We decided that today we’d try walking up to Skandashram barefoot. That’s the traditional way to ascend to this holy spot, and many (even most) people do it that way. Alan had walked up barefoot many times in the 1970s, but on this visit, we’ve been wearing sandals or shoes everywhere except in the ashram or in temples. So this was going to be an interesting experiment.
Skandashram and the ascent to it
There are two main caves on Annamalai (or Arunachala) where Ramana lived during the years after he left the precincts of Annamalaiyar temple. He lived in Virupaksha cave, located just below Skandashram, for the longest period, about 17 years (1899 to 1916). Then, as his mother and others joined him, attracted by the power of his meditation and wisdom, Ramana and the small group around him moved up the hill to a cave where there was a good water supply.
As T.M.P. Mahadevan notes in his book, The Sage of Arunachala, the move to the larger cave (and the creation of Skandashram) was really the beginning of a Ramana ashram. The small group of devotees around Ramana lived on food offered by visitors and others devoted to Ramana. As the group grew, the need to cook regularly for devotees and visitors drove the need for more water and more space for a kitchen. The devotees built a small building around the Skandashram cave, with a separate room for Ramana’s mother, to accommodate these human needs (and also, by the way, to share food with the animals who were also companions to Ramana and the early ashramites).
Walking up the hill to Skandashram (and then down a short stretch to Virupaksha cave) is one of the holy activities that ashram visitors engage in. It’s a short walk of just 1.4 kilometers, or eight-tenths of a mile, but it’s quite steep in places.

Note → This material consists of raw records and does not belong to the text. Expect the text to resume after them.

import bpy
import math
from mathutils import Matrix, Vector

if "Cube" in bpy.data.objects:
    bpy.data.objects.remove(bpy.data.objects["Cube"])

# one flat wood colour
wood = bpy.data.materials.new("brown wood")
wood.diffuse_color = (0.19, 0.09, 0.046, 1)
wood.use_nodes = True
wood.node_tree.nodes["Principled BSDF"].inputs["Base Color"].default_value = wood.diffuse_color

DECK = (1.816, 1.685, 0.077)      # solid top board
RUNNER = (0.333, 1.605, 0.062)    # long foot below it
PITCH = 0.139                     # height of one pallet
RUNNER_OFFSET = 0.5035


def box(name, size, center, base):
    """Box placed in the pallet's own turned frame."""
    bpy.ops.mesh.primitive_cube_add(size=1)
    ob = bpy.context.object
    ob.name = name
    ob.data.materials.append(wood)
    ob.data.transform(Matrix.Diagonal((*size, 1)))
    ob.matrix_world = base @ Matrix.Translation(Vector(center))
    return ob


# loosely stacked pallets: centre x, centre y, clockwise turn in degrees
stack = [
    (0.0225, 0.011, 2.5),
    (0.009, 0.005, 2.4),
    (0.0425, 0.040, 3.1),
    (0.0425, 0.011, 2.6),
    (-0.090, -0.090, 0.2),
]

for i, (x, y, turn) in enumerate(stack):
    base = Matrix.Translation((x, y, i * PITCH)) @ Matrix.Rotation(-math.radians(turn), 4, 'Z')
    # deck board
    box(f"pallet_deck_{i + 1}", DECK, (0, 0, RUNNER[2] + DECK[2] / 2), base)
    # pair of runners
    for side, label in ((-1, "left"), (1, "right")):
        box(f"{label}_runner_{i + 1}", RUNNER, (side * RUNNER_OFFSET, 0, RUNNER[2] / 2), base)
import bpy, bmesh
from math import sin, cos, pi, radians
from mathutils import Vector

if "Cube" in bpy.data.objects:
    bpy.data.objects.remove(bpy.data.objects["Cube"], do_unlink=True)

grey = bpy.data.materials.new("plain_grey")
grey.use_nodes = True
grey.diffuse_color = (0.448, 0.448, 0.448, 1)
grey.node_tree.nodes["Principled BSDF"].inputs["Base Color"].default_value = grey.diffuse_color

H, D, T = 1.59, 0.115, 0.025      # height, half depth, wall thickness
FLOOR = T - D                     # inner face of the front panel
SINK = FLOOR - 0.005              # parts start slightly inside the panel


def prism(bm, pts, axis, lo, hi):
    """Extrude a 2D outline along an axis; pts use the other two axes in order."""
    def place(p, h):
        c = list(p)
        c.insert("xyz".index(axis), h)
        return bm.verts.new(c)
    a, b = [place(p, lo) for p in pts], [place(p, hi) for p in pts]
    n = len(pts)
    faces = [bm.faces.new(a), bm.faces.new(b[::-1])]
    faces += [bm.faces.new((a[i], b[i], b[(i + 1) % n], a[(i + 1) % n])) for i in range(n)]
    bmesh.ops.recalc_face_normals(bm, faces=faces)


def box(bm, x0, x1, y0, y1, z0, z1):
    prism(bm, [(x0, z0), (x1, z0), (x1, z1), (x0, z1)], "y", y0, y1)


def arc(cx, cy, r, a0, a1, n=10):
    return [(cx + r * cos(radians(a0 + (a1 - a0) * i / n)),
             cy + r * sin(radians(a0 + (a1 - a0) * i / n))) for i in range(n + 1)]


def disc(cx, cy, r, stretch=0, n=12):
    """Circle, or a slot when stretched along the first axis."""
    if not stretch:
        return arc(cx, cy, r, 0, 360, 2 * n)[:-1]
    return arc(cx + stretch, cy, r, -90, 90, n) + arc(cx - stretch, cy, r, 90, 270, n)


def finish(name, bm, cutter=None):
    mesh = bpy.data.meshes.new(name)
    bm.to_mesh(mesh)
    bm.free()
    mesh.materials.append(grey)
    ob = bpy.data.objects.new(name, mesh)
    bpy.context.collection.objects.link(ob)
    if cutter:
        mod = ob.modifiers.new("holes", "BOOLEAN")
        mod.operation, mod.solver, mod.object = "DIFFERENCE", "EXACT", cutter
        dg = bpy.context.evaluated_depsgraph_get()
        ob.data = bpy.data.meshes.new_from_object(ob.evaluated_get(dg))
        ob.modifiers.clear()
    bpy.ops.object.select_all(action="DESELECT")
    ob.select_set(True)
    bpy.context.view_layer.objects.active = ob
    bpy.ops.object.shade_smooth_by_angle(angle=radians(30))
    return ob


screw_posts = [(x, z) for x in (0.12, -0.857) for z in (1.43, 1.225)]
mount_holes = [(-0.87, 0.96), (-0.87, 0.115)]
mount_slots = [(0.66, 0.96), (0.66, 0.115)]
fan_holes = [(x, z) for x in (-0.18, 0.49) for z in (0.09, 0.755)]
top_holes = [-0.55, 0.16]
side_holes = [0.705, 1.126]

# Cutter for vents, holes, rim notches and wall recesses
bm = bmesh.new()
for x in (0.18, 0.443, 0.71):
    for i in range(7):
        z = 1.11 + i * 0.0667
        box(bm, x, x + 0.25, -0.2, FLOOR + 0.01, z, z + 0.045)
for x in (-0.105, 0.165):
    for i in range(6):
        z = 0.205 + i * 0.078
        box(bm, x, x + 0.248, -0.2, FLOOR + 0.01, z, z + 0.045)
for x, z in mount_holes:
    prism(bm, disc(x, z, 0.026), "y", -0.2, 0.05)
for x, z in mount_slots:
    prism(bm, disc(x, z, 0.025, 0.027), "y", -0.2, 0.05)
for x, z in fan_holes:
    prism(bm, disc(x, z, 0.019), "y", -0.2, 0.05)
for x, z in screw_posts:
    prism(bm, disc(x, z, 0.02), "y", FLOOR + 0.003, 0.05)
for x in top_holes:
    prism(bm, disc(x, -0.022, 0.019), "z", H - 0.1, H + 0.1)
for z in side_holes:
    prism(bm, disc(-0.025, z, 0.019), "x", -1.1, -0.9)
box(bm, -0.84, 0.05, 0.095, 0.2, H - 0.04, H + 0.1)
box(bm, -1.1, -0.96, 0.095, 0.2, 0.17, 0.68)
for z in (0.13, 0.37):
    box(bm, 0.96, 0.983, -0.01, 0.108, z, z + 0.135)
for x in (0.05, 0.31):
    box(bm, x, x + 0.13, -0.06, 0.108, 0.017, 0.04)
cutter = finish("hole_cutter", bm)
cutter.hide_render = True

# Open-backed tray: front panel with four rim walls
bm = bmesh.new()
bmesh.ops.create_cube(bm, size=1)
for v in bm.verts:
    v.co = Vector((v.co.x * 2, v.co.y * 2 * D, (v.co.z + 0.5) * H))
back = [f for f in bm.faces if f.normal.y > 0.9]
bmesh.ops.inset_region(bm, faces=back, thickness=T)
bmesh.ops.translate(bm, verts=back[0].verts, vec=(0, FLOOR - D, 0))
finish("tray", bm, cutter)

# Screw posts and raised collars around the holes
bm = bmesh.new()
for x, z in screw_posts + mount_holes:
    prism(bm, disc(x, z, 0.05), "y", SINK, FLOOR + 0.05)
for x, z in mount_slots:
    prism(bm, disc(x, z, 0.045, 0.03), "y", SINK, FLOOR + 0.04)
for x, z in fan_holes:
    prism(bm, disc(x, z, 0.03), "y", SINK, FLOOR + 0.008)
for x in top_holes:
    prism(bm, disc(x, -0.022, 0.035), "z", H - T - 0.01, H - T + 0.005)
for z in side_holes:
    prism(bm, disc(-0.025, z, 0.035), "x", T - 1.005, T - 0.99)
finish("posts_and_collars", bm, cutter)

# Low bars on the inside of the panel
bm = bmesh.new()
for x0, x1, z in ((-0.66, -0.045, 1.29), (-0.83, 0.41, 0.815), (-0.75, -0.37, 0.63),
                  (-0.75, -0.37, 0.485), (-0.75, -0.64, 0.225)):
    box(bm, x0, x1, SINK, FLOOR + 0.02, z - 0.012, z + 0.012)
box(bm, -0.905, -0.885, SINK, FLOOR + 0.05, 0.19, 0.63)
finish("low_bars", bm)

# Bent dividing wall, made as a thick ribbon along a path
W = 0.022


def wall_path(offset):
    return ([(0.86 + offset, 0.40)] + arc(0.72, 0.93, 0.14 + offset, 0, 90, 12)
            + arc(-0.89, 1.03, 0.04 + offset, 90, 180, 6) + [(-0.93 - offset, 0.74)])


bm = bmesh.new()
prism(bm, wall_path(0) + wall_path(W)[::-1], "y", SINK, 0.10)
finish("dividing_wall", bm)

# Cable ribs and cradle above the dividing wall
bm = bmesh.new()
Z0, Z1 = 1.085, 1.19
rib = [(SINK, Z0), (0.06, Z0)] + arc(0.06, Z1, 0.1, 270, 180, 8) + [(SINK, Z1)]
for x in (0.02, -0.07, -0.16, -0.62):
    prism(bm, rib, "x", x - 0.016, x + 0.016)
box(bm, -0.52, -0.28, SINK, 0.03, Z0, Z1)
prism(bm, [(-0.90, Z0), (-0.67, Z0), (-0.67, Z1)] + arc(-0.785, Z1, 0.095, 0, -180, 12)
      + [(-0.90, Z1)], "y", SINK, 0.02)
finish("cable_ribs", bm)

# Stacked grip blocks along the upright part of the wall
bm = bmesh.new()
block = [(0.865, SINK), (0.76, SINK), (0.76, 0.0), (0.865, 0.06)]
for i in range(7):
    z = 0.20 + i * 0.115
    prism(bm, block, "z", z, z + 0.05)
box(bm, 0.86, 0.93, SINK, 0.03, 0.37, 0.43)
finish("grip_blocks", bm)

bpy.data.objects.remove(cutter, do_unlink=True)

The path is laid closely with stones, and the route has been carefully reforested (along with the rest of the mountain) for the past several decades. So what used to be a hot, unshaded walk up a rather bare mountain is now a lushly forested walk, filled with birdsong, butterflies flittering past, and plenty of other interesting insect life. Dogs trot up and down, monkeys appear regularly, and various people also plant themselves along the way. There’s a one-armed man who regularly sweeps the path, then asks for alms; others who simply ask for alms; an older lady who sells bananas and water; a man near the top who sells lime soda (lime juice mixed with soda water and your choice of salt, sugar or both); and several stone carvers selling beautiful little statues and pendants.
During our walks up to Skandashram, I haven’t taken any photos of the actual ashram building itself, so I’ve included at the top of this post a photo from Living in the Embrace of Arunachala, a lovely blog by Richard Clarke. You might want to read his post on walking to Skandashram, which includes photos he took every step of the way. It’s interesting to note that photos of this walk, which took place nine years ago, show much less dense growth than we experience now. It’s amazing how well the plants have grown, even though Tamil Nadu has experienced some drought during these years. This year, however, the drought broke with a vengeance, filling all the tanks and reservoirs in Tiruvannamalai and its environs (and there’s flooding in other regions of South India). Below you can see full irrigation lakes in this view of the Annamalaiyar temple and surrounding town. This shot was taken from a wide rock you reach just before you get to Skandashram. Everyone stops there, including the monkeys.
Our barefoot walk
We started early, about 7:30 AM, following our usual hour of meditation in the old hall at the ashram, followed by a quick breakfast. Normally the walk up takes us about 45 minutes. It’s steep, and we enjoy stopping to look at all the views. Today, it took an hour.
I noticed a few things immediately. First, we didn’t talk, because we were both concentrating on stepping from stone to stone to avoid the more painful grit between the stones. And we each began to set our own individual pace, more so than when our feet are shod.
The not-talking let me hear many things. I always enjoy the layered sounds of birds, insects and wind, but this morning was quite different. I realized that my sandals, lightweight as they are, add a layer of sound. The sandals make quite a lot of sound, actually – the brushing of grit across stone, and now and then the soft thunk of a sandal sole on stone. Today my feet, stepping carefully from stone to stone, made no sound at all. The silence of my feet seemed miraculous in itself, and all the other sounds seemed to expand, layer by layer, until I was immersed in an ever-changing sea of sound.
The other change was in the rhythm of my walk. I tend to vary my pace a lot, going slowly downhill, medium on the flat and then accelerating on the uphill, leaning forward into the incline. Today I took the uphill at the same pace as the flat: careful and deliberate. Step to step, stone to stone; I entered a kind of visual tunnel. And with the sea of sound surrounding me, I experienced the walk in an entirely different way.
I hear many of the walkers on this path reciting mantra under their breath as they go. My new walking pace seemed to generate a mantra of its own.
How our feet felt
In a word – good. Both of us felt our feet benefited from the extra flexing and exercise that barefoot walking provided. We were fortunate (or maybe just careful) not to get stabbed by thorns or any stray bits of glass near the beginning of the path. The finer grit that is normally so bothersome was not too bad. We agreed we’ll do this again in a day or two.